Bureau of Vocational Information
The Bureau of Vocational Information (BVI) of New York City was the successor to the Intercollegiate Bureau of Occupations (IBO). Founded in 1911–1912 by the New York alumnae associations of what later became known as the Seven Sisters colleges (Barnard, Bryn Mawr, Mount Holyoke, Radcliffe, Smith, Vassar, and Wellesley), Wells, and Cornell, the IBO listed the following as its purposes in its constitution: to secure employment for college women or other specially equipped persons; to investigate and to do all in its power to develop opportunities for women and to increase their efficiency in occupations; to establish close connections with the colleges, especially in advising and informing undergraduates; to ensure in every way a free and wise choice of occupation.
The IBO published studies on wartime training and on employment opportunities in a number of fields, including the civil service and scientific work. It provided employment information and advice, as well as a placement service for women. In 1915–1916 the organization also offered a course at the New York University School of Commerce entitled "Woman in Industry: Her Opportunities in Business Today." Charlotte Perkins Gilman gave the introductory lecture, which was followed by sessions on opportunities for women in fields ranging from business and social work to the ministry and bacteriology.
In 1919, the IBO was dissolved and the BVI took over its functions. The organization continued to conduct research and provide information to colleges and individual women on career and employment issues. The organization generated the data for their publications by sending out questionnaires to both employers and employees in particular industries. This work led to the publication of numerous studies.

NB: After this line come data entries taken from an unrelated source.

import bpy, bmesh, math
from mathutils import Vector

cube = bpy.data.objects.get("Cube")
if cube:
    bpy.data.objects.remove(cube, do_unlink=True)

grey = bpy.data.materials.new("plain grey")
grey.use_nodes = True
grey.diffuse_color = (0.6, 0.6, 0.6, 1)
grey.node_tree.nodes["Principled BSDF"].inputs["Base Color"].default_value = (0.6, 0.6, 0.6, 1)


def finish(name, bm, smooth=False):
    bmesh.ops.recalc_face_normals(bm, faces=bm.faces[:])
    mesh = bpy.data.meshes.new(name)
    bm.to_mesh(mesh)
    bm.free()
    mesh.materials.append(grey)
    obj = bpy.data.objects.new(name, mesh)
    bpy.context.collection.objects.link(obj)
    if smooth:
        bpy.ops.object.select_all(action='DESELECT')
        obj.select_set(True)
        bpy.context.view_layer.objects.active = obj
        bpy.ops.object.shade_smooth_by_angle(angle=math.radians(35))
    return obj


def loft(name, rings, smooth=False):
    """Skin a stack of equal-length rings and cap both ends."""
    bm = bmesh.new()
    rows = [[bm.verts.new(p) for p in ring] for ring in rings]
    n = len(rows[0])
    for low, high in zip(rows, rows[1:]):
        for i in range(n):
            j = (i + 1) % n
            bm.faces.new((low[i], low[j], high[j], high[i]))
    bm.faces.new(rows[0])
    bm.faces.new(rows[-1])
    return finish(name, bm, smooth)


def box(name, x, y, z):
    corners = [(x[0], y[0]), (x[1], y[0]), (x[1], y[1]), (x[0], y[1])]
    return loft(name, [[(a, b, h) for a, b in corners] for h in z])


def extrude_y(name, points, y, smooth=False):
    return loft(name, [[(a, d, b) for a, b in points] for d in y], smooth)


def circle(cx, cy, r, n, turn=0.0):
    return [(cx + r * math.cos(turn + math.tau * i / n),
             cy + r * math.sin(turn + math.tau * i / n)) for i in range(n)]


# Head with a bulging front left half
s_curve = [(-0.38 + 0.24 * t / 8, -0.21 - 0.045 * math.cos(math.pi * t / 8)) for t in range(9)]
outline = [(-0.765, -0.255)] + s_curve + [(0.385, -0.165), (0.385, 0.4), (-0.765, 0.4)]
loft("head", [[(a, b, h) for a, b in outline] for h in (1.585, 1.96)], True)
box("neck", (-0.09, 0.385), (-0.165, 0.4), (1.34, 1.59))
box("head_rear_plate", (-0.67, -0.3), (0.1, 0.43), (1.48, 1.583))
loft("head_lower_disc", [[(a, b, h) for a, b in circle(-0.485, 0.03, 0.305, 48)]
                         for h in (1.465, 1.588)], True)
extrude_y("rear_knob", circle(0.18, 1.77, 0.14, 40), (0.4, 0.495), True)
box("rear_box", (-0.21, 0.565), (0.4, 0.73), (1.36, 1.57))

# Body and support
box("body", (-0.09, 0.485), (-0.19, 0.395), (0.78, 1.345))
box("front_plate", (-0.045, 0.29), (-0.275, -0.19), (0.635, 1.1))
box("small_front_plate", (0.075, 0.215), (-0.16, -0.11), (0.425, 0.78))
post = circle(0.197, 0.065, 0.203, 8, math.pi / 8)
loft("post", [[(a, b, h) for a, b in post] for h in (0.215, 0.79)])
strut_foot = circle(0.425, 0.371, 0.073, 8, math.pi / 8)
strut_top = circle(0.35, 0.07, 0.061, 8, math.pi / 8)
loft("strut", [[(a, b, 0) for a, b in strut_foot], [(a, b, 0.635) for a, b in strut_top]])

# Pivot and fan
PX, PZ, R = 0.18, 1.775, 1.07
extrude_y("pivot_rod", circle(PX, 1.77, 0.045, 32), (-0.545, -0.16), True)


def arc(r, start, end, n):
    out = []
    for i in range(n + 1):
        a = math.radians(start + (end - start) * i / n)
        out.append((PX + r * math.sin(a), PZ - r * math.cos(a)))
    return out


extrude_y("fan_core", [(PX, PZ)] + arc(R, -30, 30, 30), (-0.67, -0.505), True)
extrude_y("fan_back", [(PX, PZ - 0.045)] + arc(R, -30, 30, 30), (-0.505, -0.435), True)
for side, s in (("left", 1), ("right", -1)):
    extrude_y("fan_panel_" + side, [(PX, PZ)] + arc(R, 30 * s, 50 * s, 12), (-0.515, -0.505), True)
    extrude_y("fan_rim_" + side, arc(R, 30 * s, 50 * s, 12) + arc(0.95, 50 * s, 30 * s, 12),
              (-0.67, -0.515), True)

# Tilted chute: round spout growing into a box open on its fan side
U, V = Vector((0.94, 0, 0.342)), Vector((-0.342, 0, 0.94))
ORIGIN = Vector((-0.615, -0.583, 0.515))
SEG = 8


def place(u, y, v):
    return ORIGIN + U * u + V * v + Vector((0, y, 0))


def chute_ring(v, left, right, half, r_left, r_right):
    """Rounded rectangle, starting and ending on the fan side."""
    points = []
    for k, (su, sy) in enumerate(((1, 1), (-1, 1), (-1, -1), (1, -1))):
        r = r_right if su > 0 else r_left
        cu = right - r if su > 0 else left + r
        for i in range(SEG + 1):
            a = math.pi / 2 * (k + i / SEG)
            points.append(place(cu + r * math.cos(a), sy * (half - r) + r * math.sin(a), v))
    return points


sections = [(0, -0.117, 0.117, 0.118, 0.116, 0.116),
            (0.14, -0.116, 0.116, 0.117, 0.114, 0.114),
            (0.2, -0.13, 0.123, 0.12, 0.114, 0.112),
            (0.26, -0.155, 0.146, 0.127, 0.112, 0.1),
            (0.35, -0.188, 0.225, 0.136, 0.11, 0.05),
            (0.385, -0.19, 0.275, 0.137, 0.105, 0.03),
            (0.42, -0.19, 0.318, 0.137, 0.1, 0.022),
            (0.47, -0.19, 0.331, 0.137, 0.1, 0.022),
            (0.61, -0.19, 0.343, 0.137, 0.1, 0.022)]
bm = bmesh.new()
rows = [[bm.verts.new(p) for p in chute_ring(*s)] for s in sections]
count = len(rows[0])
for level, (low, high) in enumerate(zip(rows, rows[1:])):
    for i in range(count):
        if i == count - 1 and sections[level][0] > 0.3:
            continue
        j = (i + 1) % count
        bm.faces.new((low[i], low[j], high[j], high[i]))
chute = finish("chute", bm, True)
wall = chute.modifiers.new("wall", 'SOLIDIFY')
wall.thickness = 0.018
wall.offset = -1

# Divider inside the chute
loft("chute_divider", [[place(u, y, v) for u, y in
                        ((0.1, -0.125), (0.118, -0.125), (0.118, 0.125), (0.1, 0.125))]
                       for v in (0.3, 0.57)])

The financial support the BVI received was not, however, sufficient to maintain it. Despite attempts to affiliate with other organizations and to reorganize, the Bureau was dissolved in 1926, leaving a massive research project on secretarial work, begun in 1924, incomplete. The project had gathered both quantitative and qualitative information from employers and employees about secretarial work in almost every state. The questionnaires completed by women working in the field include information about their educational backgrounds, professional training, career paths, and family and personal economic situations. Beatrice Doerschuk, who had served as the BVI's assistant director and been associated with the organization from 1916–1926, continued working on this study after the organization folded. The resulting manuscript, The Woman Secretary, was never published.
B-3/M-118. Bureau of Vocational Information Records, 1914–1921. B-3, folders 3, 34, 39, 141–144, 265, 289. Schlesinger Library, Radcliffe Institute, Harvard University, Cambridge, Mass.
- 3. "Woman in Industry: Her Opportunities in Business Today," course held at the New York University School of Commerce; Eva E. vom Baur, director; Lecture No. 1, October 4, 1915, Charlotte Perkins Gilman, speaker.
- 34. General information; includes correspondence, lists of vocations, notes, 1918–1923.
- 39. Questionnaires, 1917–1918, 1920.
- 141. Correspondence from women lawyers, 1914, 1917–1918.
- 142. Correspondence from women lawyers, February 2–April 9, 1920.
- 143. Correspondence from women lawyers, April 12, 1920–February 7, 1921, n.d.
- 144. Correspondence from women lawyers, February 6, 1918–April 3, 1920.
- 265. Scientific work. Chemistry. Correspondence, 1914–1921.
- 289. Scientific work. Chemistry. Industrial fields: correspondence, notes, lists, interviews, questionnaires. Foodstuffs, 1920, n.d.